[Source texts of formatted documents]
-- Opening Marker --

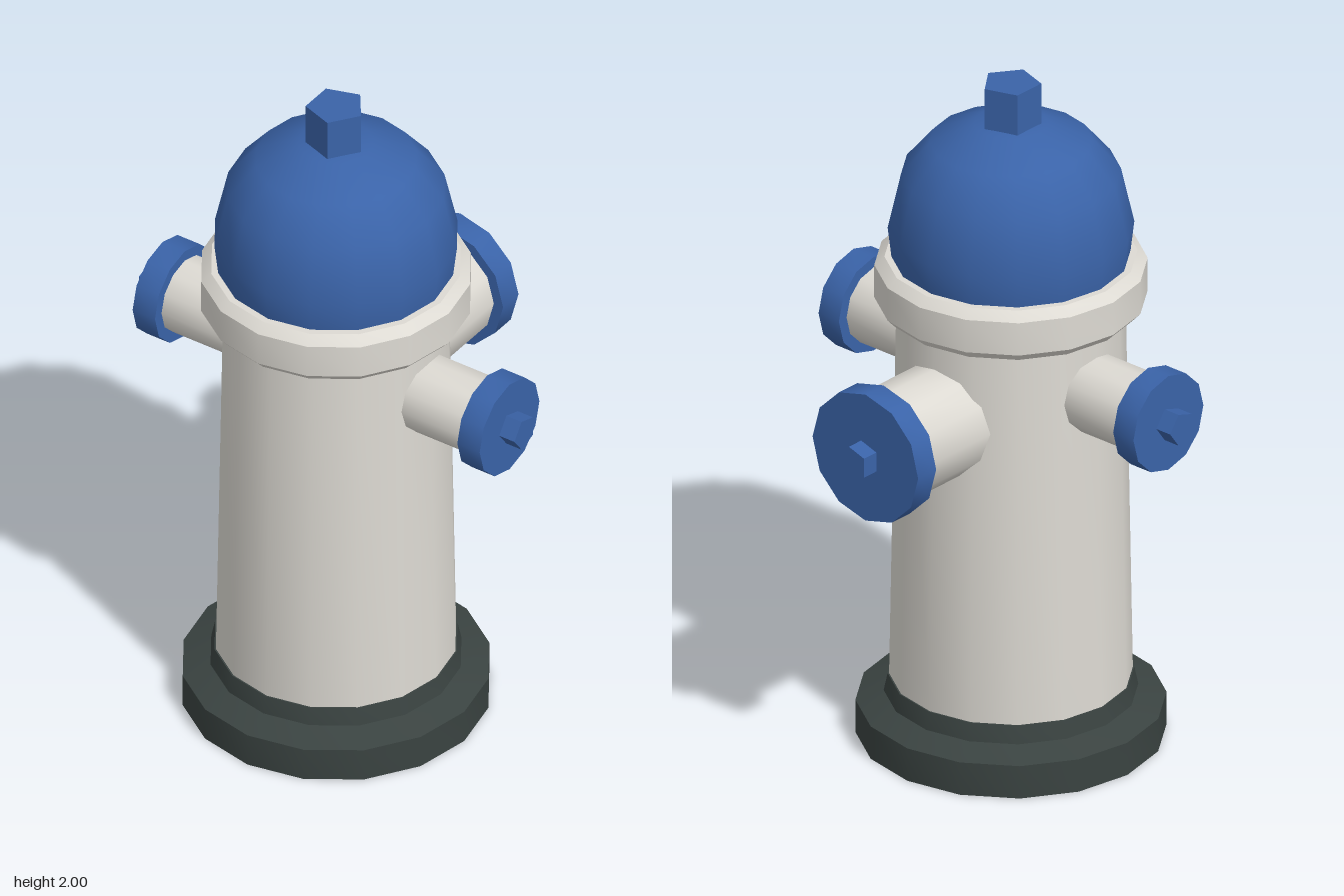
import * as THREE from 'three';
import { toCreasedNormals } from 'three/addons/utils/BufferGeometryUtils.js';

const mat = (name, color) => {
  const m = new THREE.MeshStandardMaterial({ color });
  m.name = name;
  return m;
};

export function createModel() {
  const blue = mat('blue paint', 0x3a63a8);
  const cream = mat('cream paint', 0xdddad3);
  const dark = mat('dark iron', 0x3a4341);

  const part = (name, geometry, material) => {
    const mesh = new THREE.Mesh(toCreasedNormals(geometry, 0.66), material);
    mesh.name = name;
    return mesh;
  };
  // 16-sided turned part from [radius, height] pairs
  const turned = (name, profile, material) => part(name,
    new THREE.LatheGeometry(profile.map(([r, y]) => new THREE.Vector2(r, y)), 16), material);
  // cylinder lying along +x from x0 to x1
  const rod = (name, r, x0, x1, sides, material) => part(name,
    new THREE.CylinderGeometry(r, r, x1 - x0, sides).rotateZ(-Math.PI / 2).translate((x0 + x1) / 2, 0, 0), material);

  const hydrant = new THREE.Group();
  hydrant.name = 'hydrant';
  hydrant.position.z = 0.11;

  // Stepped foot, tapered barrel, chamfered collar and dome
  hydrant.add(
    turned('base', [[0, 0], [0.43, 0], [0.43, 0.1], [0.352, 0.128], [0.341, 0.18], [0, 0.18]], dark),
    turned('barrel', [[0.337, 0.175], [0.317, 1.33]], cream),
    turned('collar', [[0.3, 1.32], [0.355, 1.32], [0.378, 1.345], [0.378, 1.445], [0.35, 1.47], [0, 1.47]], cream),
    turned('dome', [[0.33, 1.465], [0.341, 1.56], [0.304, 1.725], [0.225, 1.82], [0.103, 1.875], [0, 1.88]], blue),
  );

  // Five-sided nut on top
  hydrant.add(part('topNut',
    new THREE.CylinderGeometry(0.084, 0.084, 0.14, 5).rotateY(Math.PI / 2).translate(0, 1.93, 0), blue));

  // Outlets: pipe, cap and five-sided nut
  const addOutlet = (name, angle, y, pipeR, capR, capStart) => {
    const outlet = new THREE.Group();
    outlet.name = name;
    outlet.position.y = y;
    outlet.rotation.y = angle;
    outlet.add(
      rod('outletPipe', pipeR, 0.2, capStart + 0.01, 12, cream),
      rod('outletCap', capR, capStart, capStart + 0.075, 12, blue),
      rod('outletNut', 0.05, capStart + 0.07, capStart + 0.126, 5, blue),
    );
    hydrant.add(outlet);
  };
  addOutlet('leftOutlet', 0, 1.142, 0.113, 0.145, 0.507);
  addOutlet('rightOutlet', Math.PI, 1.142, 0.113, 0.145, 0.507);
  addOutlet('backOutlet', Math.PI / 2, 1.067, 0.164, 0.195, 0.529);

  const model = new THREE.Group();
  model.add(hydrant);
  return model;
}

-- Closing Marker --

_EXERCISE AIM:_ Go through the entries above and report each line with the string "blue" in it.

_TASK SOLUTION:_
  const blue = mat('blue paint', 0x3a63a8);
    turned('dome', [[0.33, 1.465], [0.341, 1.56], [0.304, 1.725], [0.225, 1.82], [0.103, 1.875], [0, 1.88]], blue),
    new THREE.CylinderGeometry(0.084, 0.084, 0.14, 5).rotateY(Math.PI / 2).translate(0, 1.93, 0), blue));
      rod('outletCap', capR, capStart, capStart + 0.075, 12, blue),
      rod('outletNut', 0.05, capStart + 0.07, capStart + 0.126, 5, blue),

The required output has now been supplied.